SRP Health Scientist Administrator Danielle Carlin, Ph.D., co-chaired a session at the Society of Toxicology conference in late March about the challenge of studying the human and ecological effects of exposures to multiple stressors — including chemical mixtures, heat stress, and socio-economic disparities — through the lens of climate change. Carlin is also part of an NIEHS working group that is studying the health impacts of exposure to chemical mixtures.

SRP is delighted to welcome two talented interns to the team, who will work closely with SRP staff this summer:

Interns Kirsten Reid and Anna Kremer
SRP summer interns Kirsten Reid (left) and Anna Kremer (right). (Photo courtesy of SRP)
  • Kirsten Reid, a second year MPH student at Emory University focusing on Behavioral Social and Health Education Sciences, will work Henry on per- and polyfluoroalkyl projects as well as an initiative on metals in infant formula.
  • Anna Kremer, a second year MPH student at Saint Louis University focusing on Epidemiology and Health Management and Policy, will work on data sharing policy and management with Heacock.

SRP was well represented at the Society of Environmental Toxicology and Chemistry’s meeting focused on Nontarget Analysis for Environmental Risk Assessment, held May 22-26. Several SRP researchers gave scientific presentations, including:

  • Lee Ferguson, Ph.D., of the Duke University SRP Center.
  • Erin Baker, Ph.D., of the North Carolina State University SRP Center.
  • Thomas Young, Ph.D., of the University of California, Davis SRP Center.
  • Sara Nason, Ph.D., Connecticut Agricultural Experiment Station.

SRP-funded researchers were recently featured in NIEHS highlights:

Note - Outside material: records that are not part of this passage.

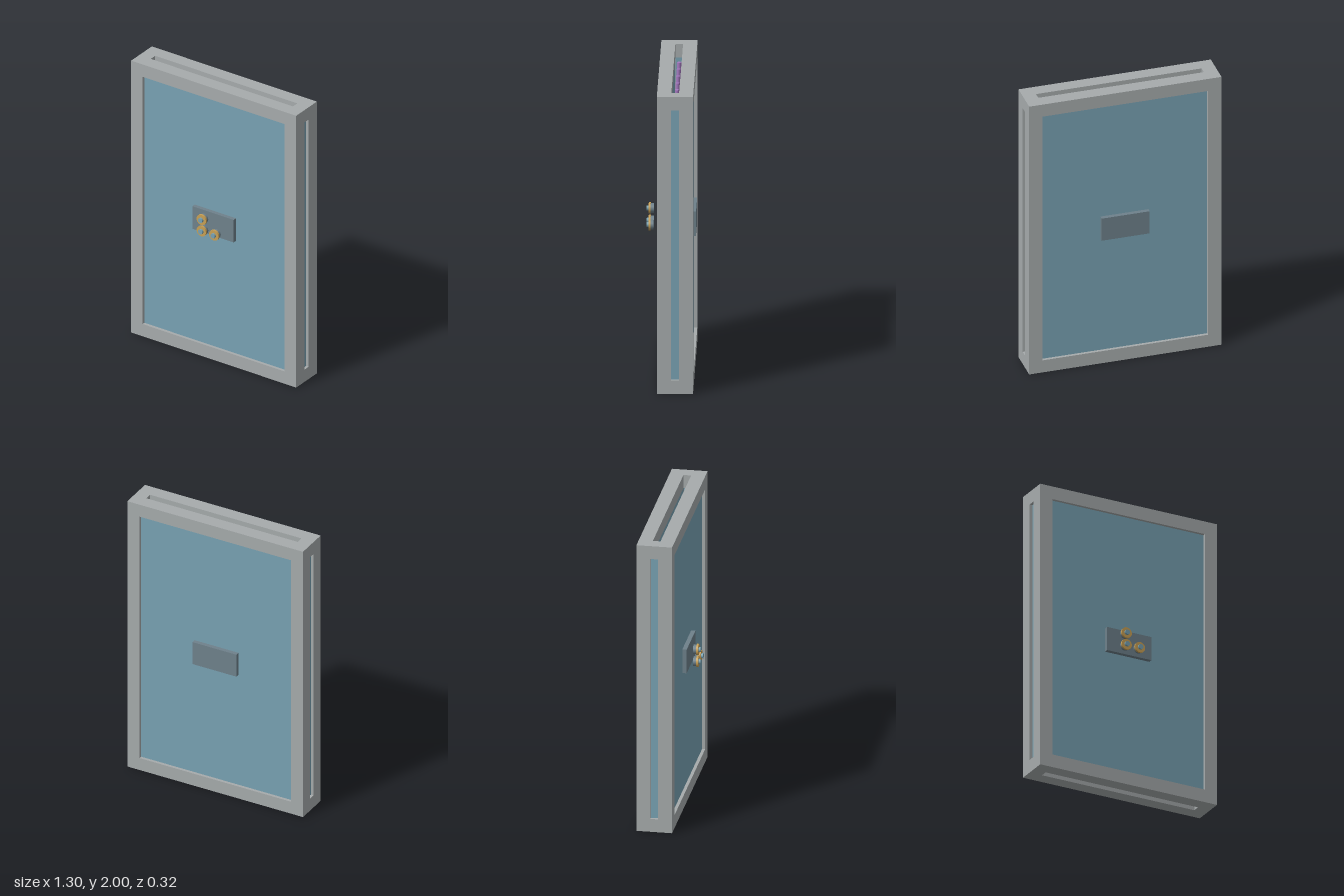
import * as THREE from 'three';

const mat = (name, color, side = THREE.FrontSide) => {
  const m = new THREE.MeshStandardMaterial({ color, side });
  m.name = name;
  return m;
};

export function createModel() {
  const root = new THREE.Group();
  root.name = 'slidingPanelDoor';
  const grey = mat('frame grey', 0xa6abac);
  const blue = mat('panel blue', 0x78a2b3);
  const slate = mat('lock slate', 0x6e818b);
  const brass = mat('brass', 0xc8a055);
  const purple = mat('rod purple', 0xa579c0);

  const W = 1.3, H = 2, D = 0.234, ZC = -0.038; // overall frame
  const B = 0.09, SLOT = 0.05;                  // bar width, slot width

  const add = (name, geo, material, x, y, z, parent = root) => {
    const m = new THREE.Mesh(geo, material);
    m.name = name;
    m.position.set(x, y, z);
    parent.add(m);
    return m;
  };
  const box = (name, w, h, d, material, x, y, z) =>
    add(name, new THREE.BoxGeometry(w, h, d), material, x, y, z);

  // Slotted top and bottom rails
  const rect = (C, w, h) => {
    const s = new C();
    s.moveTo(-w / 2, -h / 2);
    s.lineTo(w / 2, -h / 2);
    s.lineTo(w / 2, h / 2);
    s.lineTo(-w / 2, h / 2);
    s.closePath();
    return s;
  };
  const railShape = rect(THREE.Shape, W, D);
  railShape.holes.push(rect(THREE.Path, W - 2 * B, SLOT));
  const railGeo = new THREE.ExtrudeGeometry(railShape, { depth: B, bevelEnabled: false });
  railGeo.rotateX(-Math.PI / 2);
  add('bottomRail', railGeo, grey, 0, 0, ZC);
  add('topRail', railGeo, grey, 0, H - B, ZC);

  // Side posts, split by a long slot with a recessed strip
  const halfD = (D - SLOT) / 2;
  for (const sx of [-1, 1]) {
    for (const sz of [-1, 1]) {
      box('sidePost', B, H - 2 * B, halfD, grey,
        sx * (W - B) / 2, H / 2, ZC + sz * (SLOT + halfD) / 2);
    }
    box('sideStrip', 0.05, H - 2 * B, SLOT, blue, sx * 0.605, H / 2, ZC);
  }

  // Front and back panels, slightly recessed
  for (const sz of [-1, 1]) {
    box('panel', W - 2 * B, H - 2 * B, 0.07, blue, 0, H / 2, ZC + sz * 0.0615);
  }

  // Upright rods inside the cavity
  const rodGeo = new THREE.CylinderGeometry(0.014, 0.014, 1.76, 16);
  for (let i = 0; i < 8; i++) {
    add('rod', rodGeo, purple, -0.55 + i * 0.157, H / 2, ZC);
  }

  // Lock case passing through both panels, with ribs inside
  box('lockCase', 0.325, 0.165, 0.25, slate, 0, 1.002, ZC);
  for (let i = -2; i <= 2; i++) {
    box('lockRib', 0.024, 0.185, SLOT, blue, i * 0.062, 1.002, ZC);
  }

  // Three dials: faceted body, brass collar, central spindle
  const disc = (r, z0, z1, n) => {
    const g = new THREE.CylinderGeometry(r, r, z1 - z0, n);
    g.rotateX(Math.PI / 2);
    g.translate(0, 0, (z0 + z1) / 2);
    return g;
  };
  const bodyGeo = disc(0.032, 0.113, 0.134, 12);
  const collarGeo = disc(0.037, 0.134, 0.147, 24);
  const spindleGeo = disc(0.017, 0.113, 0.16, 16);
  for (const [x, y] of [[-0.05, 1.045], [-0.05, 0.962], [0.048, 0.962]]) {
    const dial = new THREE.Group();
    dial.name = 'dial';
    dial.position.set(x, y, 0);
    add('dialBody', bodyGeo, slate, 0, 0, 0, dial);
    add('dialCollar', collarGeo, brass, 0, 0, 0, dial);
    add('dialSpindle', spindleGeo, blue, 0, 0, 0, dial);
    root.add(dial);
  }
  return root;
}
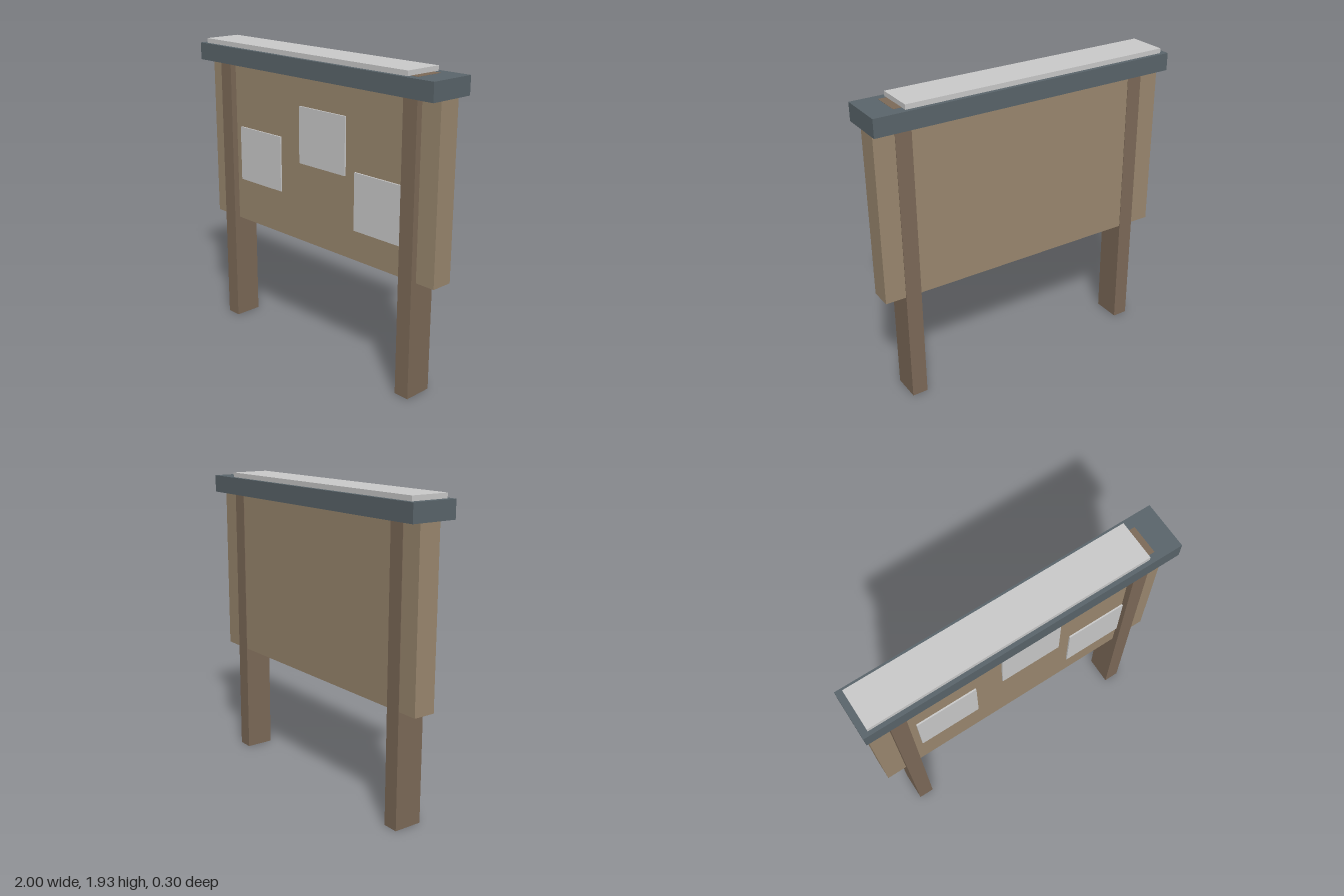
import * as THREE from 'three';

const material = (color) => new THREE.MeshStandardMaterial({ color, flatShading: true });

// Box given by its [min, max] range on each axis
function box(name, [x0, x1], [y0, y1], [z0, z1], mat) {
  const mesh = new THREE.Mesh(new THREE.BoxGeometry(x1 - x0, y1 - y0, z1 - z0), mat);
  mesh.position.set((x0 + x1) / 2, (y0 + y1) / 2, (z0 + z1) / 2);
  mesh.name = name;
  return mesh;
}

export function createModel() {
  const group = new THREE.Group();
  group.name = 'noticeBoard';
  const boardWood = material(0x9c8970);
  const postWood = material(0x7e6b59);
  const roofSlate = material(0x5b666c);
  const grey = material(0xcccccc);

  // Two posts, running up through the roof and just proud of the board's back
  for (const side of [-1, 1]) {
    const x = side * 0.8;
    group.add(box(side > 0 ? 'leftPost' : 'rightPost', [x - 0.05, x + 0.05], [0, 1.901], [-0.083, 0.1], postWood));
  }

  // Board
  group.add(box('board', [-0.98, 0.98], [0.725, 1.8], [-0.08, 0.06], boardWood));

  // Roof beam and the off-centre slab on it
  group.add(box('roof', [-1, 1], [1.79, 1.9], [-0.15, 0.15], roofSlate));
  group.add(box('roofSlab', [-0.96, 0.8], [1.89, 1.93], [-0.125, 0.125], grey));

  // Pinned notices, by lower corner
  [[-0.7, 1.01], [-0.12, 1.235], [0.36, 0.915]].forEach(([x, y], i) => {
    group.add(box(`notice${i + 1}`, [x, x + 0.4], [y, y + 0.36], [0.05, 0.07], grey));
  });

  return group;
}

  • University of Iowa SRP Center researcher Rachel Marek, Ph.D. and Keri Hornbuckle, Ph.D.
    University of Iowa SRP Center researcher Rachel Marek, Ph.D., left, and Hornbuckle, right, use a hollow steel ball lined with small discs of polyurethane foam to collect PCBs in air. (Photo courtesy of the University of Iowa)
    Keri Hornbuckle, Ph.D., director of the University of Iowa SRP Center, and her team were featured in an SRP public health impact story about their pivotal research on polychlorinated biphenyls. Their work is informing policies and strategies to clean up these contaminants in air, including at Superfund sites and in schools.
  • Stefano Monti, Ph.D., who has led the Bioinformatics and Molecular Modeling Core at the Boston University SRP Center since 2012, explained how he is developing computational models for environmental contaminants to predict their long-term health effects, such as cancer and metabolic disorders.
  • Former Columbia University SRP Center trainee Tiffany Sanchez, Ph.D., reflected on her experience as a trainee working with large cohorts, or groups of participants, to understand the connections between metal exposures and disease.
  • University of Alabama, Birmingham, SRP Center Director Veena Antony, M.D., described her work to improve lung health in residents near a local Superfund site.
  • Kathleen Gray, Ph.D., who leads the Community Engagement Core at the University of North Carolina at Chapel Hill SRP Center, shared how she is helping communities better understand how the environment can affect their health.
  • University of Arizona SRP Center Community Engagement Core lead Karletta Chief, Ph.D., explained her to understand and address impacts on tribal water sources from both environmental contamination and climate change.